HomeNewsDr Omar Mamad: Illuminating the Path to Discovery in a Rare Neurological Condition

Dr Omar Mamad: Illuminating the Path to Discovery in a Rare Neurological Condition

2 min read

We are thrilled to share the news that Dr Omar Mamad, an honorary lecturer at RCSI University of Medicine and Health Sciences and a Research Fellow at FutureNeuro, has successfully secured over €567,000 in funding through the SFI-IRC Pathway programme. This funding will play a pivotal role in expanding his pre-clinical research efforts focused on CDKL5 Deficiency Disorder (CDD).  

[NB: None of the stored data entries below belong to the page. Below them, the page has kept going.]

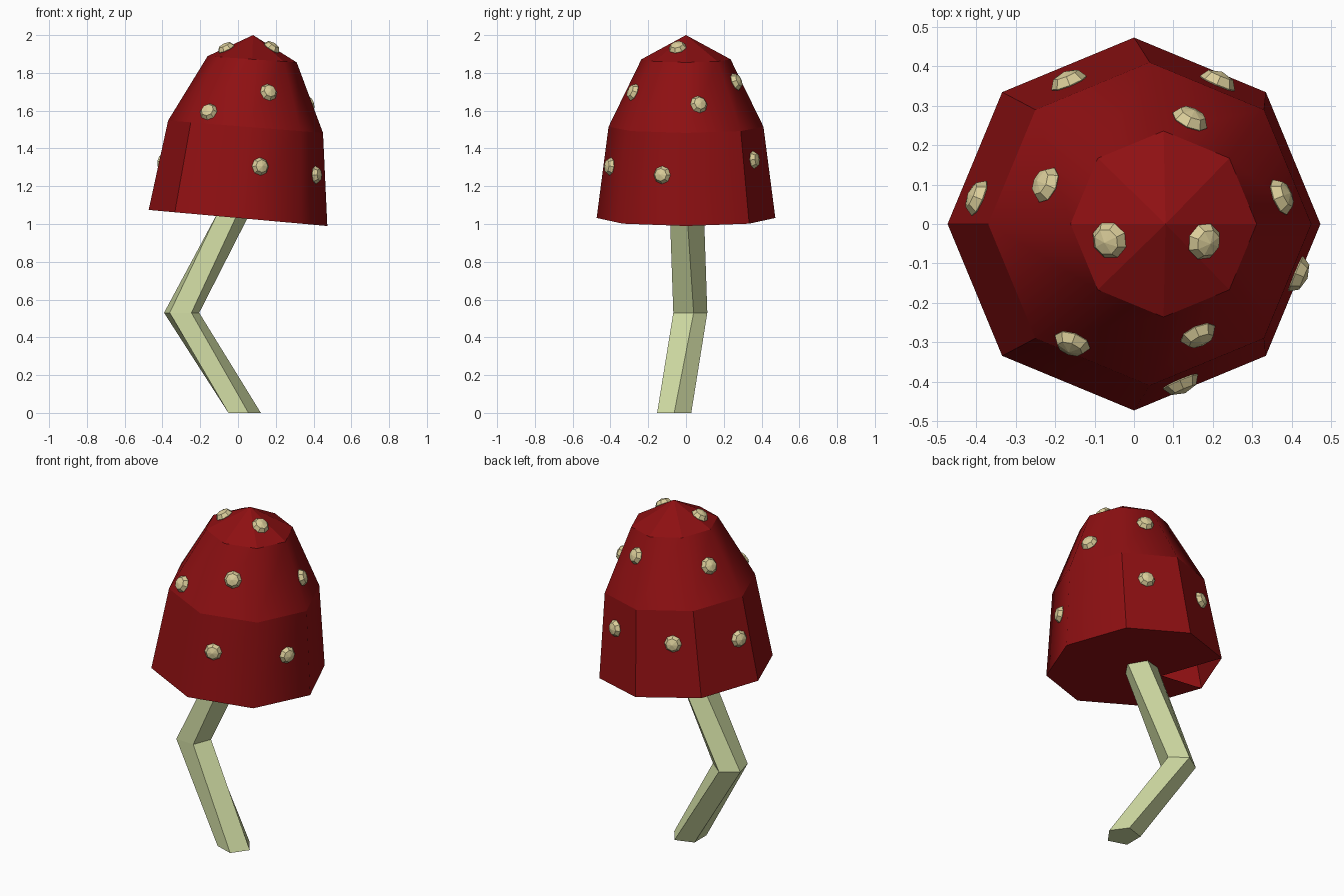
import bpy, bmesh
from math import cos, sin, radians
from mathutils import Vector, Matrix

if "Cube" in bpy.data.objects:
    bpy.data.objects.remove(bpy.data.objects["Cube"])


def material(name, rgb):
    mat = bpy.data.materials.new(name)
    mat.use_nodes = True
    mat.diffuse_color = (*rgb, 1)
    mat.node_tree.nodes["Principled BSDF"].inputs["Base Color"].default_value = (*rgb, 1)
    return mat


def make_object(name, bm, mat):
    mesh = bpy.data.meshes.new(name)
    bm.to_mesh(mesh)
    bm.free()
    mesh.materials.append(mat)
    obj = bpy.data.objects.new(name, mesh)
    bpy.context.scene.collection.objects.link(obj)
    return obj


def ring(bm, sides, center, radius, turn=0, tilt=0):
    """Horizontal polygon ring, optionally leaning along x."""
    verts = []
    for i in range(sides):
        a = radians(turn + 360 * i / sides)
        dx = radius * cos(a)
        verts.append(bm.verts.new(Vector(center) + Vector((dx, radius * sin(a), -tilt * dx))))
    return verts


def bridge(bm, low, high):
    n = len(low)
    return [bm.faces.new((low[i], low[(i + 1) % n], high[(i + 1) % n], high[i])) for i in range(n)]


red = material("cap red", (0.27, 0.005, 0.006))
green = material("pale green", (0.62, 0.70, 0.36))
cream = material("spot cream", (0.70, 0.61, 0.32))

# Cap: three leaning octagons and a tip
bm = bmesh.new()
rim = ring(bm, 8, (0, 0, 1.032), 0.473, tilt=0.09)
middle = ring(bm, 8, (0.04, 0, 1.515), 0.41, tilt=0.08)
crown = ring(bm, 8, (0.075, 0, 1.872), 0.236, tilt=0.07)
tip = bm.verts.new((0.08, 0, 2.0))
for face in bridge(bm, rim, middle) + bridge(bm, middle, crown):
    face.smooth = True
for i in range(8):
    bm.faces.new((crown[i], crown[(i + 1) % 8], tip))

# Underside with a small triangular gap on the -x side
notch = bm.verts.new((-0.196, 0, 1.05))
bm.faces.new(list(reversed(rim[:4] + [notch] + rim[4:])))

# Creases: level rings, and the upright edges of the back half
for loop in (rim, middle, crown):
    for i in range(8):
        bm.edges.get((loop[i], loop[(i + 1) % 8])).smooth = False
for i in range(1, 6):
    bm.edges.get((rim[i], middle[i])).smooth = False
cap = make_object("cap", bm, red)

# Stem: bent five-sided stalk
bm = bmesh.new()
foot = ring(bm, 5, (0.026, -0.0625, 0), 0.095)
knee = ring(bm, 5, (-0.30, 0.015, 0.53), 0.098, turn=15)
neck = ring(bm, 5, (-0.02, 0.004, 1.08), 0.095)
bridge(bm, foot, knee)
bridge(bm, knee, neck)
bm.faces.new(list(reversed(foot)))
bm.faces.new(neck)
make_object("stem", bm, green)

# Spots: flattened faceted balls seated on the cap
spots = [
    (-0.16, -0.31, 1.60), (0.165, -0.285, 1.70), (0.12, -0.405, 1.305),
    (0.42, -0.13, 1.26), (-0.07, -0.045, 1.945), (0.18, -0.045, 1.935),
    (0.375, 0.07, 1.635), (0.215, 0.365, 1.34), (0.145, 0.27, 1.755),
    (-0.405, 0.07, 1.33), (-0.235, 0.105, 1.735), (-0.17, 0.37, 1.35),
]
bpy.context.view_layer.update()
bm = bmesh.new()
for spot in spots:
    hit, point, normal, index = cap.closest_point_on_mesh(Vector(spot))
    place = (Matrix.Translation(point + normal * 0.003)
             @ normal.to_track_quat('Z', 'Y').to_matrix().to_4x4()
             @ Matrix.Diagonal((1, 1, 0.65, 1)))
    bmesh.ops.create_uvsphere(bm, u_segments=8, v_segments=4, radius=0.048, matrix=place)
make_object("spots", bm, cream)
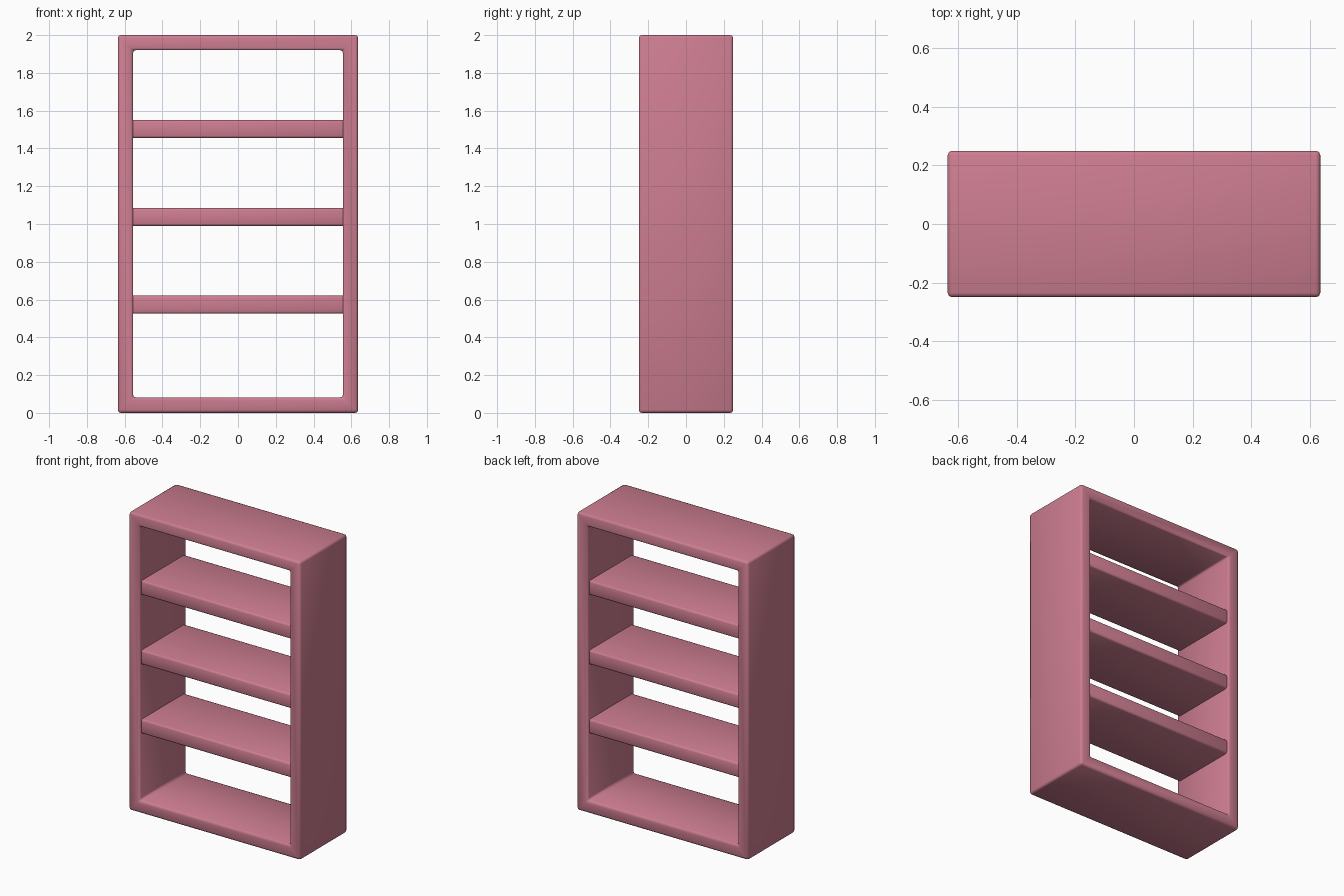
import bpy, bmesh

if "Cube" in bpy.data.objects:
    bpy.data.objects.remove(bpy.data.objects["Cube"])

rose = bpy.data.materials.new("dusty_rose")
rose.diffuse_color = (0.61, 0.205, 0.28, 1)
rose.use_nodes = True
rose.node_tree.nodes["Principled BSDF"].inputs["Base Color"].default_value = rose.diffuse_color

HX, HY, H = 0.636, 0.25, 2.0          # outer half width, half depth, height
IX, Z0, Z1 = 0.556, 0.082, 1.92       # opening


def finish(name, bm, bevel):
    bmesh.ops.recalc_face_normals(bm, faces=bm.faces)
    me = bpy.data.meshes.new(name)
    bm.to_mesh(me)
    bm.free()
    me.materials.append(rose)
    for p in me.polygons:
        p.use_smooth = True
    ob = bpy.data.objects.new(name, me)
    bpy.context.collection.objects.link(ob)
    m = ob.modifiers.new("soft_edges", 'BEVEL')
    m.width = bevel
    m.segments = 2
    m.limit_method = 'ANGLE'
    return ob


# Open frame: a rectangular ring running through the full depth
bm = bmesh.new()
outer = [(-HX, 0), (HX, 0), (HX, H), (-HX, H)]
inner = [(-IX, Z0), (IX, Z0), (IX, Z1), (-IX, Z1)]
rings = [[bm.verts.new((x, y, z)) for x, z in loop]
         for loop, y in ((outer, -HY), (inner, -HY), (inner, HY), (outer, HY))]
for k in range(4):
    a, b = rings[k], rings[(k + 1) % 4]
    for i in range(4):
        j = (i + 1) % 4
        bm.faces.new((a[i], a[j], b[j], b[i]))
finish("frame", bm, 0.015)

# Three shelves, slightly recessed and tucked into the side walls
for n, z in enumerate((0.573, 1.037, 1.503)):
    bm = bmesh.new()
    bmesh.ops.create_cube(bm, size=1)
    bmesh.ops.scale(bm, vec=(2 * IX + 0.04, 0.46, 0.096), verts=bm.verts)
    bmesh.ops.translate(bm, vec=(0, 0, z), verts=bm.verts)
    finish(f"shelf_{n + 1}", bm, 0.012)
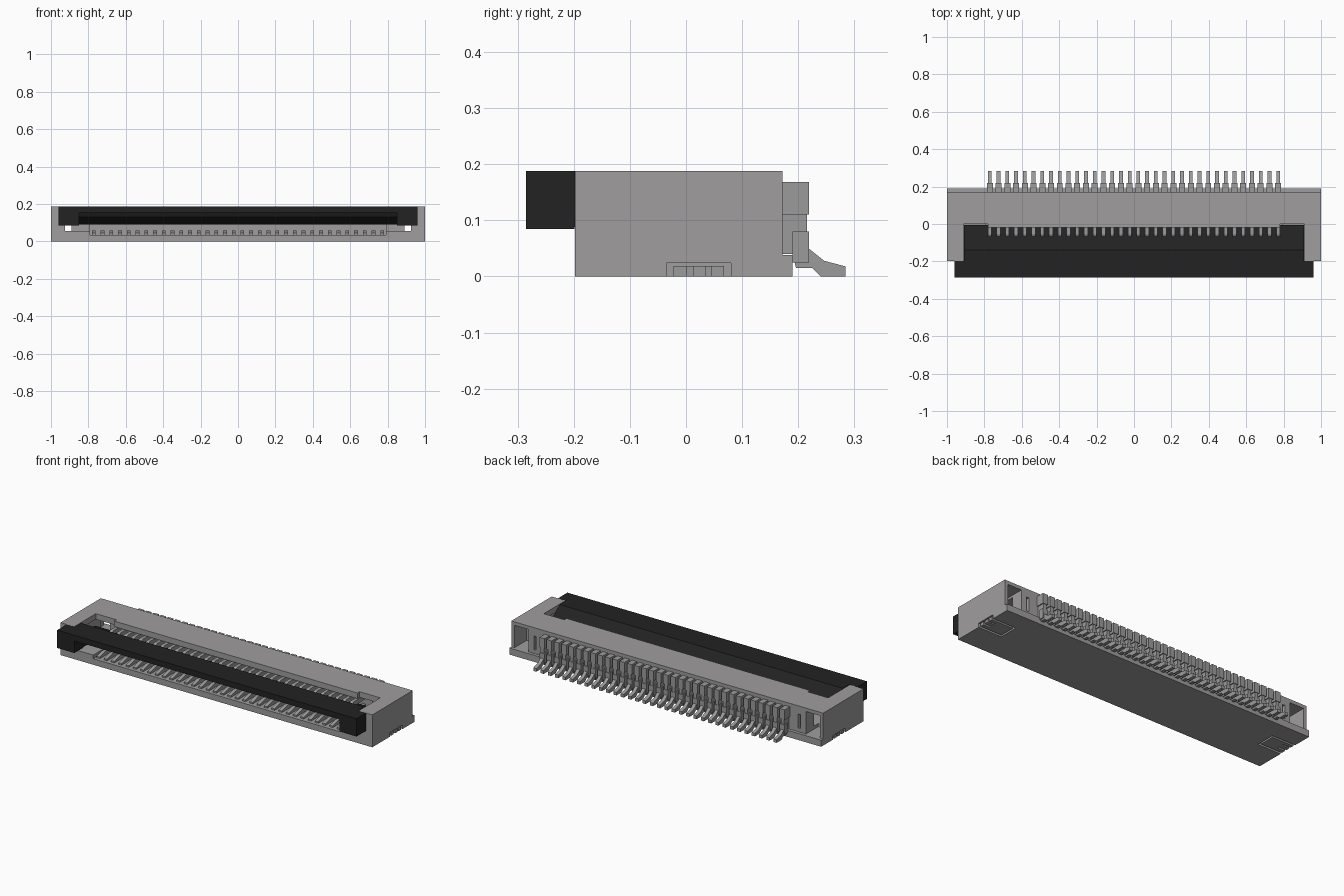
import bpy, bmesh

cube = bpy.data.objects.get("Cube")
if cube:
    bpy.data.objects.remove(cube, do_unlink=True)


def material(name, rgb):
    m = bpy.data.materials.new(name)
    m.use_nodes = True
    m.diffuse_color = (*rgb, 1)
    m.node_tree.nodes["Principled BSDF"].inputs["Base Color"].default_value = (*rgb, 1)
    return m


GREY = material("housing grey", (0.35, 0.34, 0.34))
BLACK = material("actuator black", (0.016, 0.016, 0.016))
METAL = material("contact metal", (0.33, 0.33, 0.33))


def prism(bm, profile, x0, x1):
    """Extrude a (y, z) outline from x0 to x1."""
    a = [bm.verts.new((x0, y, z)) for y, z in profile]
    b = [bm.verts.new((x1, y, z)) for y, z in profile]
    n = len(a)
    bm.faces.new(a)
    bm.faces.new(b[::-1])
    for i in range(n):
        bm.faces.new((a[i], b[i], b[(i + 1) % n], a[(i + 1) % n]))


def box(bm, x, y, z):
    prism(bm, [(y[0], z[0]), (y[1], z[0]), (y[1], z[1]), (y[0], z[1])], min(x), max(x))


def finish(bm, name, mat):
    bmesh.ops.recalc_face_normals(bm, faces=bm.faces)
    me = bpy.data.meshes.new(name)
    bm.to_mesh(me)
    bm.free()
    me.materials.append(mat)
    ob = bpy.data.objects.new(name, me)
    bpy.context.collection.objects.link(ob)
    return ob


def cut(ob, x, y, z):
    """Subtract a box and discard the cutter."""
    bm = bmesh.new()
    box(bm, x, y, z)
    cutter = finish(bm, "cutter", GREY)
    cutter.hide_render = True
    mod = ob.modifiers.new("cut", 'BOOLEAN')
    mod.operation = 'DIFFERENCE'
    mod.solver = 'EXACT'
    mod.object = cutter
    bpy.context.view_layer.objects.active = ob
    bpy.ops.object.modifier_apply(modifier=mod.name)
    bpy.data.objects.remove(cutter, do_unlink=True)


# Housing with a rear bottom ledge
bm = bmesh.new()
prism(bm, [(-0.198, 0), (0.19, 0), (0.19, 0.038), (0.172, 0.038),
           (0.172, 0.188), (-0.198, 0.188)], -1, 1)
housing = finish(bm, "housing", GREY)
# Cable slot, top opening and contact channel
cut(housing, (-0.925, 0.925), (-0.3, 0.1), (0.056, 0.155))
cut(housing, (-0.79, 0.79), (-0.3, -0.02), (0.1, 0.3))
cut(housing, (-0.79, 0.79), (-0.3, 0.12), (0.035, 0.1))
for s in (-1, 1):
    cut(housing, (s * 0.78, s * 0.912), (-0.3, 0.0), (0.1, 0.3))
    # Rear pocket, narrow slot and solder tab recess
    cut(housing, (s * 0.89, s * 0.98), (0.06, 0.3), (0.038, 0.168))
    cut(housing, (s * 0.84, s * 0.855), (0.14, 0.3), (0.06, 0.14))
    cut(housing, (s * 0.85, s * 1.1), (-0.035, 0.08), (-0.1, 0.024))

# Pivoting actuator: thin bar with sloped rear, thicker end feet
bm = bmesh.new()
prism(bm, [(-0.285, 0.155), (-0.285, 0.188), (-0.14, 0.188), (-0.08, 0.14),
           (-0.005, 0.12), (-0.005, 0.09), (-0.1, 0.09), (-0.19, 0.13), (-0.2, 0.155)],
      -0.85, 0.85)
for s in (-1, 1):
    box(bm, (s * 0.85, s * 0.96), (-0.285, -0.199), (0.085, 0.188))
    prism(bm, [(-0.199, 0.088), (-0.199, 0.188), (-0.14, 0.188), (-0.08, 0.14),
               (-0.005, 0.12), (-0.005, 0.088)], *sorted((s * 0.85, s * 0.908)))
finish(bm, "actuator", BLACK)

# Row of contacts: lower beam, upper beam, rear plates and soldered tail
COUNT, PITCH = 34, 0.0467
TAIL = [(0.172, 0.16), (0.172, 0.04), (0.19, 0.04), (0.196, 0.015), (0.225, 0.015),
        (0.24, 0), (0.284, 0), (0.284, 0.018), (0.246, 0.028), (0.216, 0.052), (0.216, 0.16)]
LOWER = [(-0.18, 0.036), (0.12, 0.036), (0.12, 0.058), (-0.13, 0.058), (-0.18, 0.045)]
UPPER = [(-0.068, 0.125), (0.1, 0.125), (0.1, 0.15), (-0.055, 0.15), (-0.068, 0.142)]
bm = bmesh.new()
for i in range(COUNT):
    x = (i - (COUNT - 1) / 2) * PITCH
    for outline in (TAIL, LOWER, UPPER):
        prism(bm, outline, x - 0.01, x + 0.01)
    box(bm, (x - 0.016, x + 0.016), (0.172, 0.219), (0.11, 0.168))
    box(bm, (x - 0.016, x + 0.016), (0.19, 0.219), (0.025, 0.08))
finish(bm, "contacts", METAL)

# Slotted solder tabs under both ends
for s, side in ((1, "left"), (-1, "right")):
    bm = bmesh.new()
    box(bm, (s * 0.86, s * 0.95), (-0.022, 0.068), (0, 0.019))
    for y in (-0.022, 0.013, 0.045):
        box(bm, (s * 0.95, s * 0.998), (y, y + 0.023), (0, 0.019))
    finish(bm, side + "_solder_tab", METAL)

Although rare, CDD stands as one of the prevalent forms of genetic epilepsy, impacting approximately 1:40,000 to 1:60,000 live births. This disorder leads to seizures and impaired development in affected children. Current treatment options are limited to symptom management, lacking a direct approach to address the underlying cause. The crux of CDD lies in the loss of function of a gene responsible for producing the CDKL5 enzyme, crucial for phosphorylating proteins by adding an extra phosphate molecule to alter their function. 

We still don’t know a huge amount about why losing this one enzyme is so harmful for the developing brain. Dr Mamad’s research will delve deeper into the mechanisms at play, with a specific emphasis on investigating the landscape of microRNAs (miRNAs) in CDD. This could help to pinpoint novel targets and help to guide the development of new therapies not only for CDD but for other rare brain disorders too. 

 Dr Omar Mamad, project lead, said:  

“We now live in a time of unprecedented opportunities to turn scientific discoveries into better treatments for people living with rare diseases. New data and genetics technologies have resulted in the first transformational new treatments for a handful of rare diseases. This challenges us as a society to accelerate progress so that no disease and no patient is, ultimately, left behind in getting access to safe and effective therapeutics.” 

Dr Mamad also recognises the importance of keeping the person at the heart of his research and has worked closely with the CDKL5 Alliance to raise awareness, understanding and acceptance of CDD and its impact on affected families. 

The SFI SFI-IRC Pathway programme is driven by the goal of shaping Ireland’s future by anticipating what lies ahead, so that the full potential of research for all its people can be realised. In this context, the awarded funding serves a dual purpose – not only supporting the expansion of Dr Mamad’s research but also empowering him to establish his own research team. By providing training to a PhD student, he is not only supporting the next generation of researchers but also advancing research in an area that is currently not well understood.  

Professor David Henshall, Director of FutureNeuro and Professor of Molecular Physiology and Neuroscience at RCSI University of Medicine and Health Sciences said: 

“Rare diseases, with their intricate complexities, demand a unique blend of patience and persistence. Dr Mamad, armed with both, will now embark on a four-year research journey, to investigate CDKL5 Deficiency Disorder. Our gratitude goes to the SFI-IRC Pathway Programme for providing this invaluable opportunity.”